How can we expect Congress to investigate or put limits on the NSA’s conduct when the NSA already has the power to read congressmembers’ email, to view their and their staff’s files, to see who they’ve been talking to and when? The American democratic experiment isn’t just suffering from an extensive case of ordinary corporate corruption and special interest capture–I suspect it’s also being stifled by a constant, tacit threat of blackmail. A few choice leaked emails, a compromising photo, the timing of stock sales–it’s not at all hard to ruin any human being, even model citizens. What would J. Edgar Hoover or Richard Nixon have done with access to all of Verizon’s customers’ call data and the vast amounts of personal information hoovered up by PRISM? Representatives of the NSA have, under oath, to Congress, denied having the surveillance abilities that we now know they have. With the degree of surveillance power offered by modern technology, cowardly corporate stewards of centralized data sinks, and elastic in-vogue interpretations of US constitutional and statutory limitations on this sort of thing, certain divisions of the executive branch are not just unaccountable to the United States citizenry–not even Congress can be expected to hold them to account either.

The United States is no republic. Not just because of the ways in which wealth and corporate power have warped our political process, but because of its transition to a surveillance society. What we may have to look forward to is rule by spies, rule by secrets. Cryptocracy, in every sense. One survives by being in the ruling bureaucracy’s good graces (one way or another)–or being technically savvy and tinfoil-hat-level paranoid enough to tiptoe between the streams of Big Data.

I know a thing or two about politics, but I’m too undiplomatic and unabashedly anti-authoritarian to play nice. I know how to program and run Linux part-time, but I’m no savvy sysadmin. If I can’t figure out how to keep my files and communications private, what hope does everybody else have? I am sincerely afraid for myself, my friends, and my country. I wish I knew what to do.
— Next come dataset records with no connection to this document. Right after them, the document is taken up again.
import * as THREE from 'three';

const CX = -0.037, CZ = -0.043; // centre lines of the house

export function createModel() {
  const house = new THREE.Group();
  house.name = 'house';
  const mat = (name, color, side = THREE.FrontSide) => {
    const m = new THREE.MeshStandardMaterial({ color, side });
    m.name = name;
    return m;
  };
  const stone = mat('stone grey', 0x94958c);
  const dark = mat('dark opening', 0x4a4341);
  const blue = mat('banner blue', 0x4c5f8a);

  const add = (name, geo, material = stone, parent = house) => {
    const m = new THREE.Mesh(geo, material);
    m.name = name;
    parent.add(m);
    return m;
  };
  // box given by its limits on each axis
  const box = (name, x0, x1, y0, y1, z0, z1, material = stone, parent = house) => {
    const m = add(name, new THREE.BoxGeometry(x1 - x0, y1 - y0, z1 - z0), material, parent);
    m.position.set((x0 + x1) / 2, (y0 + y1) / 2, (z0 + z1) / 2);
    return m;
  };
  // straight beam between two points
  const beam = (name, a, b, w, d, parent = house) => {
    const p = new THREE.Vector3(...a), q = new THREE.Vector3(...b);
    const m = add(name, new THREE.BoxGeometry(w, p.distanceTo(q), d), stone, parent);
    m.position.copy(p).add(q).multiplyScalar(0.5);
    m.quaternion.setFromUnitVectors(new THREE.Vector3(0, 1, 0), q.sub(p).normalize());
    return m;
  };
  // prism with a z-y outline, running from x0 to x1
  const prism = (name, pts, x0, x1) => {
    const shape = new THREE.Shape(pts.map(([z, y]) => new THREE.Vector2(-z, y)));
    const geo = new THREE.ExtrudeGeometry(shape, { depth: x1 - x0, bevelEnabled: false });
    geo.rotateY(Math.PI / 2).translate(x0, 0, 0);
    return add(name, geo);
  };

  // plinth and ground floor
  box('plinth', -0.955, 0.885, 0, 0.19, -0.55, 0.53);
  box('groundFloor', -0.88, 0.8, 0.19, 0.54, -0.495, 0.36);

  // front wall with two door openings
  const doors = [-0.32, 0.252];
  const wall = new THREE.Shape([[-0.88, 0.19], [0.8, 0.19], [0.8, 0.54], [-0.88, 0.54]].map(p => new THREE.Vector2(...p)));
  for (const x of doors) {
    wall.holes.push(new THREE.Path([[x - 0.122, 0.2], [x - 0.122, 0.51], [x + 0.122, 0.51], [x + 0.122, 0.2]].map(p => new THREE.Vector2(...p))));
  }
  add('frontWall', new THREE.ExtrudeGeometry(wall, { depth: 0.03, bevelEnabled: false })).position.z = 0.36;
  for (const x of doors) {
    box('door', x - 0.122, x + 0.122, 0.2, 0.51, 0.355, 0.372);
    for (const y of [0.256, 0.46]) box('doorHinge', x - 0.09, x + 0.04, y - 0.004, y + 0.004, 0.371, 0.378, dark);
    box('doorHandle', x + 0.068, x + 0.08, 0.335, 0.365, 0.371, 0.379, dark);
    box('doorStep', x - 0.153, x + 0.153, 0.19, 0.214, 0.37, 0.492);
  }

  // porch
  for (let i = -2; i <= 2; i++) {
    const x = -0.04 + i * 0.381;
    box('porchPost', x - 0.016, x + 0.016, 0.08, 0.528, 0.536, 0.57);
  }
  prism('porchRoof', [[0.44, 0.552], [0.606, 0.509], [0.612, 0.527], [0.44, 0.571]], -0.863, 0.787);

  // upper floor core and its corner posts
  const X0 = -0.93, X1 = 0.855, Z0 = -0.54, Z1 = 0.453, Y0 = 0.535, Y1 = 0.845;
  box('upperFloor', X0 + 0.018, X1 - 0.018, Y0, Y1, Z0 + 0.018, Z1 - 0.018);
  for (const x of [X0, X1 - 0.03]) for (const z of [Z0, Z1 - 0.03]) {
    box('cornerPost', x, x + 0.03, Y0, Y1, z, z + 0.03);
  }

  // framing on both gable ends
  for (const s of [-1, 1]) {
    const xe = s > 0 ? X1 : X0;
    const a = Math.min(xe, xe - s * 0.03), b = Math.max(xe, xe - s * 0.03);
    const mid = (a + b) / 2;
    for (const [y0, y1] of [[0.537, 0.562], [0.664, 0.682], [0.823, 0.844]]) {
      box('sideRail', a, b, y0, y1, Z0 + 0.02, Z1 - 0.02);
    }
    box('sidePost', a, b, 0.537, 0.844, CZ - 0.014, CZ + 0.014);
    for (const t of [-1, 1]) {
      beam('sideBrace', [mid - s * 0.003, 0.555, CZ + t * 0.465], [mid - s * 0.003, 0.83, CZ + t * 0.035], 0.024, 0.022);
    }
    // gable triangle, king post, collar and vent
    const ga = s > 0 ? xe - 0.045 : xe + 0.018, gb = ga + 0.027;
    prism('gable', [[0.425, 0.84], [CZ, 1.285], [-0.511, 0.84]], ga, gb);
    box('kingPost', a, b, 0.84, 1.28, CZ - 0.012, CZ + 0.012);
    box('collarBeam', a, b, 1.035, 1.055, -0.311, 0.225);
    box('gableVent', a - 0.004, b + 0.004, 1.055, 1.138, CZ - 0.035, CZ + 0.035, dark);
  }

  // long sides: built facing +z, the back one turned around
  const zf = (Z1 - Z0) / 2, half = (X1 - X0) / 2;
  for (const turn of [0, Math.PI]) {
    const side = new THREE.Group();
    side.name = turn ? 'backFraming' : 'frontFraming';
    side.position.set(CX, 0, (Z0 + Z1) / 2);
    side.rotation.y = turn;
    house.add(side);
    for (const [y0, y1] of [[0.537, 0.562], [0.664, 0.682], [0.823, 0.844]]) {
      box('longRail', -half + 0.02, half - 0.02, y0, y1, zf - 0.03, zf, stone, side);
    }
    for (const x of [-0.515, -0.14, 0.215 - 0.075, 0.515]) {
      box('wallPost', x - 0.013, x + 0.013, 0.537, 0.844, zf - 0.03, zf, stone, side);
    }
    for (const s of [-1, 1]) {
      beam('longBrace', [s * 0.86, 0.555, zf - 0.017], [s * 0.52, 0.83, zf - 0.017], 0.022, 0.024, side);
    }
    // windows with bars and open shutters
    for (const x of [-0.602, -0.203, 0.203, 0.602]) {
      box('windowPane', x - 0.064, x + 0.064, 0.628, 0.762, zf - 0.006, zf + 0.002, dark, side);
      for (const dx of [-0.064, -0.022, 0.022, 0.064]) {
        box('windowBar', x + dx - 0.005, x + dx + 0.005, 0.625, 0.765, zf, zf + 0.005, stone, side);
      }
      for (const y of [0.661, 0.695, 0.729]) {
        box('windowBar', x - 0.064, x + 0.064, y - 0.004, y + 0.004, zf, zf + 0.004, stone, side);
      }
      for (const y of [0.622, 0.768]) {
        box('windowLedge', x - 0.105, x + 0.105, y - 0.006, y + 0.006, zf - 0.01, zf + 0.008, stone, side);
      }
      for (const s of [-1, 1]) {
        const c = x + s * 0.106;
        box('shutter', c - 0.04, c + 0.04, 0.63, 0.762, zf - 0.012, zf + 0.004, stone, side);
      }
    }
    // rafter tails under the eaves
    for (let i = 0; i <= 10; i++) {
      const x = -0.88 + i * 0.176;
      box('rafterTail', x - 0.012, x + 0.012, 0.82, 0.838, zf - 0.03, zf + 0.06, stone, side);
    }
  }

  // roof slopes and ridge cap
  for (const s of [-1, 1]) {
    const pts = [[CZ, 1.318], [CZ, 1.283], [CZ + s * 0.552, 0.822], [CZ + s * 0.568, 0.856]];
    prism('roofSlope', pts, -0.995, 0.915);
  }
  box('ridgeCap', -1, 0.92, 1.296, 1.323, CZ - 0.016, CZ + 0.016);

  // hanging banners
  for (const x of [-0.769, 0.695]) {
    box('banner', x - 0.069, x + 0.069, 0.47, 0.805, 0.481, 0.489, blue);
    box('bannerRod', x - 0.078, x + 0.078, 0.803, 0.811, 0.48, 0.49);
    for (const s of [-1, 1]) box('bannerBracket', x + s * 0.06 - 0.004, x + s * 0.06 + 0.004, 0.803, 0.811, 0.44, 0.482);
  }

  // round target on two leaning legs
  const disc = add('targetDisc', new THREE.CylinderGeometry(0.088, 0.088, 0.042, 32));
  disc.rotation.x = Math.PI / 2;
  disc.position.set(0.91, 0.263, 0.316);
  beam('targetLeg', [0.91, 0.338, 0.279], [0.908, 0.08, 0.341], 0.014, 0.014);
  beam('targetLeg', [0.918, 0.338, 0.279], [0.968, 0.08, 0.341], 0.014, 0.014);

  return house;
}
If there are some privacy-enhancing and/or decentralized alternatives to the services targeted by PRISM, or similar projects, that need some user-friendliness and design love, get in touch. I’m interested in helping.